And that dogma is: No workload is special enough that it needs greater than 15% free disk space on its attached volume, non-boot volume.
This causes no end of consternation and panic among technicians who deploy & support software products.
“Don’t fence me in!” they shout via email. “Oh, give me space lots of space on your stack of spindles, don’t fence me in. Let me write my .isos and .baks till the free space dwindles! Please, don’t fence me in,” they cry.
“I can’t stand your fences. Let my IO wonder over yonder,” they bleat, escalating now, to their manager and mine.
Look, I get it. Seeing that the D: drive is down to 18% free space makes such techs feel a bit claustrophobic. And I mean no disrespect to my IT colleagues who deploy/support these applications. I know they are finicky, moody things, usually ported from a *nix world into Windows. I get it. You are, in a sense, advocating for your customer (the Engineering department, or Finance) and you think I’m getting in your way, making your job harder and your deployment less than optimal.
But from my seat, if you’ve got more than 15% free space on your attached volume in production, you’re wasting my business’ money. I know disk space is cheap, but if I gave all the specialty software vendors what they asked for when deploying their product in my stack, my enterprise would :
- Still have a bunch of physical servers doing one workload, consuming electricity and generating heat instead of being hyper-rationalized on a few powerful hosts
- Lots of wasted RAM & disk resources. 400GB free on this one, 500GB free on that one, and pretty soon we’re talking about real storage space
One of the great things about the success of virtualization is that it killed off the sacred cows in your 42U rack. It gave us in the Infrastructure side of the house the ability to economize, to study the inputs to our stack and adjust the outputs based not on what the vendor wanted, or even what us in IT wanted, but on what the business required of us.

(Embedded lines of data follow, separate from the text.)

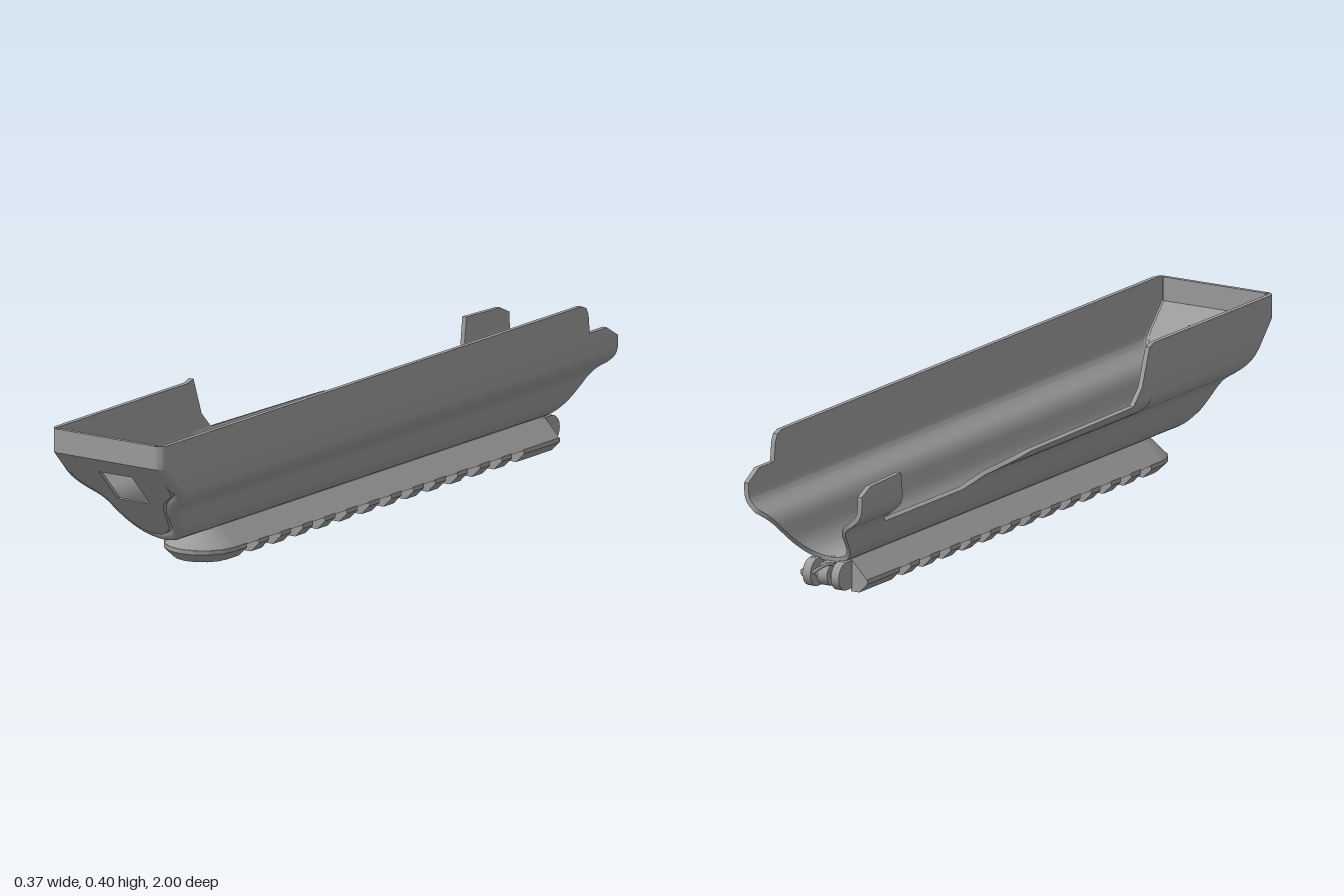
import * as THREE from 'three';
import { toCreasedNormals } from 'three/addons/utils/BufferGeometryUtils.js';

const CX = 0.007;      // centre line of the body
const WALL = 0.012;    // shell thickness
const ROUND = 0.025;   // front edge rounding
const TOP = 0.398;

// piecewise-linear lookup
function pl(table, v) {
  if (v <= table[0][0]) return table[0][1];
  for (let i = 1; i < table.length; i++) {
    const [a, p] = table[i - 1], [b, q] = table[i];
    if (v <= b) return p + (q - p) * (v - a) / (b - a);
  }
  return table[table.length - 1][1];
}

// half cross-section of the trough, from keel to rim
const curve = new THREE.SplineCurve([
  [0, 0.072], [0.03, 0.077], [0.06, 0.092], [0.085, 0.12], [0.1, 0.155], [0.108, 0.178],
  [0.122, 0.198], [0.145, 0.214], [0.165, 0.231], [0.176, 0.25], [0.179, 0.272],
].map(p => new THREE.Vector2(...p)));
const keys = curve.getPoints(26);
for (const y of [0.305, 0.335, 0.365, TOP]) keys.push(new THREE.Vector2(0.179, y));
const normals = keys.map((p, i) => {
  if (i === 0) return new THREE.Vector2(0, -1);
  const t = keys[Math.min(i + 1, keys.length - 1)].clone().sub(keys[i - 1]).normalize();
  return new THREE.Vector2(t.y, -t.x);
});
const tableOf = f => keys.map((p, i) => [p.y, f(p, normals[i])]);
const uAt = tableOf(p => p.x), nuAt = tableOf((p, n) => n.x), nyAt = tableOf((p, n) => n.y);

// end planes and rim heights
const zFront = y => Math.min(1, 0.8 + (y - 0.12) * 0.93);
const zBack = y => Math.max(-1, -1 + (0.213 - y));
const leftRim = [[-1, 0.3], [-0.96, 0.32], [-0.81, 0.325], [-0.79, 0.19], [-0.77, 0.178], [-0.4, 0.178],
  [-0.36, 0.187], [-0.2, 0.248], [0.29, 0.255], [0.33, 0.3], [0.365, TOP]];
const rightRim = [[-1, 0.29], [-0.95, 0.32], [-0.875, 0.32], [-0.87, 0.37], [-0.86, 0.39], [-0.84, TOP]];
const flareZ = [[-0.32, 0], [-0.2, 1], [0.37, 1], [0.41, 0]];
const flareY = [[0.2, 0], [0.25, 1]];

// one closed loop of the shell: outer side left to right, inner side back
function section(zOf, t, inset) {
  const cols = [];
  for (let k = keys.length - 1; k > 0; k--) cols.push([-1, k]);
  for (let k = 0; k < keys.length; k++) cols.push([1, k]);
  const make = off => cols.map(([side, k]) => {
    const y = Math.min(keys[k].y, pl(side < 0 ? leftRim : rightRim, t));
    const flare = side < 0 ? 0.016 * pl(flareZ, t) * pl(flareY, y) : 0;
    const u = pl(uAt, y) - off * pl(nuAt, y);
    return [CX + side * (u + flare), y - off * pl(nyAt, y), zOf(y)];
  });
  return [...make(inset), ...make(Math.max(inset, WALL) + 0.001).reverse()];
}

function shellGeometry() {
  const rows = [];
  for (const f of [0, 0.1, 0.3, 0.6, 1]) {
    const d = f * ROUND;
    const inset = ROUND - Math.sqrt(ROUND ** 2 - (ROUND - d) ** 2);
    rows.push(section(y => zFront(y) - d, 1, inset));
  }
  const stops = new Set([...leftRim, ...rightRim, ...flareZ].map(p => p[0]));
  for (let i = 0; i <= 49; i++) stops.add(+(0.96 - i * 0.04).toFixed(2));
  for (const t of [...stops].sort((a, b) => b - a)) {
    rows.push(section(y => Math.max(zBack(y), Math.min(t, zFront(y) - ROUND)), t, 0));
  }
  const n = rows[0].length, index = [];
  for (let j = 0; j < rows.length - 1; j++) {
    for (let i = 0; i < n; i++) {
      const a = j * n + i, b = j * n + (i + 1) % n, c = a + n, d = b + n;
      index.push(a, c, b, b, c, d);
    }
  }
  // end rims
  const last = (rows.length - 1) * n;
  for (let i = 0; i < n / 2 - 1; i++) {
    const p = n - 1 - i;
    index.push(i, i + 1, p, i + 1, p - 1, p);
    index.push(last + i, last + p, last + i + 1, last + i + 1, last + p, last + p - 1);
  }
  const g = new THREE.BufferGeometry();
  g.setAttribute('position', new THREE.Float32BufferAttribute(rows.flat(2), 3));
  g.setIndex(index);
  return toCreasedNormals(g, 0.6);
}

// sloping front wall with its rectangular opening
function frontGeometry() {
  const half = keys.map((p, i) => [p.x - ROUND * normals[i].x, p.y - ROUND * normals[i].y, p.y])
    .filter(p => p[2] < 0.336);
  const pts = [...half.slice(1).reverse().map(p => [CX - p[0], p[1]]), ...half.map(p => [CX + p[0], p[1]])];
  const shape = new THREE.Shape(pts.map(p => new THREE.Vector2(...p)));
  const hole = [[-0.045, 0.205], [-0.045, 0.292], [0.06, 0.292], [0.06, 0.205]];
  shape.holes.push(new THREE.Path(hole.map(p => new THREE.Vector2(...p))));
  const g = new THREE.ExtrudeGeometry(shape, { depth: WALL, bevelEnabled: false });
  const pos = g.attributes.position;
  for (let i = 0; i < pos.count; i++) pos.setZ(i, pos.getZ(i) + zFront(pos.getY(i)) - WALL);
  g.computeVertexNormals();
  return g;
}

// prism of an x-y outline between two z values
function prism(points, z0, z1) {
  const shape = new THREE.Shape(points.map(p => new THREE.Vector2(...p)));
  return new THREE.ExtrudeGeometry(shape, { depth: z1 - z0, bevelEnabled: false }).translate(0, 0, z0);
}

export function createModel() {
  const model = new THREE.Group();
  const grey = new THREE.MeshStandardMaterial({ color: 0x9c9c9c });
  grey.name = 'grey';
  const add = (name, geometry, x = 0, y = 0, z = 0, parent = model) => {
    const m = new THREE.Mesh(geometry, grey);
    m.name = name;
    m.position.set(x, y, z);
    parent.add(m);
    return m;
  };

  // trough body
  add('troughShell', shellGeometry());
  add('frontWall', frontGeometry());
  add('frontLip', new THREE.BoxGeometry(0.308, TOP - 0.335, WALL), CX, (TOP + 0.335) / 2, 1 - WALL / 2);

  // accessory rail under the body
  const rail = new THREE.Group();
  rail.name = 'rail';
  rail.position.x = CX;
  model.add(rail);
  const zNose = 0.575, zTail = -0.85;
  add('railBase', prism([[-0.102, 0.034], [0.102, 0.034], [0.052, 0.086], [-0.052, 0.086]], zTail, zNose),
    0, 0, 0, rail);
  const half = pts => toCreasedNormals(new THREE.LatheGeometry(
    pts.map(p => new THREE.Vector2(...p)), 8, -Math.PI / 2, Math.PI), 0.3);
  add('railNose', half([[0, 0.034], [0.102, 0.034], [0.052, 0.086], [0, 0.086]]), 0, 0, zNose, rail);
  const tooth = [[0.052, 0], [0.077, 0], [0.102, 0.025], [0.102, 0.036], [0.052, 0.036]];
  add('noseRim', half([...tooth, tooth[0]]), 0, 0, zNose, rail);

  // teeth along both edges, separated by slots
  const pitch = 0.097, slots = 13;
  for (const s of [-1, 1]) {
    const outline = tooth.map(([u, y]) => [s * u, y]);
    for (let i = 0; i <= slots; i++) {
      const z1 = i === 0 ? zNose : 0.471 - (i - 1) * pitch;
      const z0 = i === slots ? zTail : 0.523 - i * pitch;
      add('railTooth', prism(outline, z0, z1), 0, 0, 0, rail);
    }
  }

  // domed screws in the channel
  for (const z of [0.59, 0, -0.6]) {
    const dome = new THREE.SphereGeometry(0.034, 16, 6, 0, Math.PI * 2, Math.PI / 2, Math.PI / 2);
    add('screwHead', dome.scale(1, 0.55, 1), 0, 0.034, z, rail);
  }

  // hinge knuckles and thin catch at the rear
  for (const [x, w] of [[-0.043, 0.024], [0, 0.03], [0.043, 0.024]]) {
    const r = x ? 0.037 : 0.03;
    add('hingeKnuckle', new THREE.CylinderGeometry(r, r, w, 20).rotateZ(Math.PI / 2), x, 0.046, -0.878, rail);
    add('hingeWeb', new THREE.BoxGeometry(w, r * 2, 0.04), x, 0.046, -0.86, rail);
  }
  add('hingePin', new THREE.CylinderGeometry(0.012, 0.012, 0.11, 12).rotateZ(Math.PI / 2), 0, 0.046, -0.88, rail);
  const path = new THREE.CatmullRomCurve3([[0.07, -0.88], [0.082, -0.91], [0.083, -0.95], [0.076, -1]]
    .map(([y, z]) => new THREE.Vector3(-0.025, y, z)));
  add('catchWire', new THREE.TubeGeometry(path, 12, 0.005, 8), 0, 0, 0, rail);
  return model;
}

And so, as we enter an age in which virtualization is the standard (indeed, some would argue we passed that mark a year or two ago), we’ve seen various software vendors remove the “must be physical server” requirement from their product literature. Which is a great thing cause I got tired of fighting that battle.
But they still ask for too much space. If you need more than 15% free on any of the attached, MPIO-based, highly-available, high performing LUNs I’ve given you, you didn’t plan something correctly. Here’s a hint: in modern IT, discrimination is not only allowed, but encouraged. I’m not going to provision you space on the best disk I have for backups, for instance. That workload will get a secondary LUN on my slow array!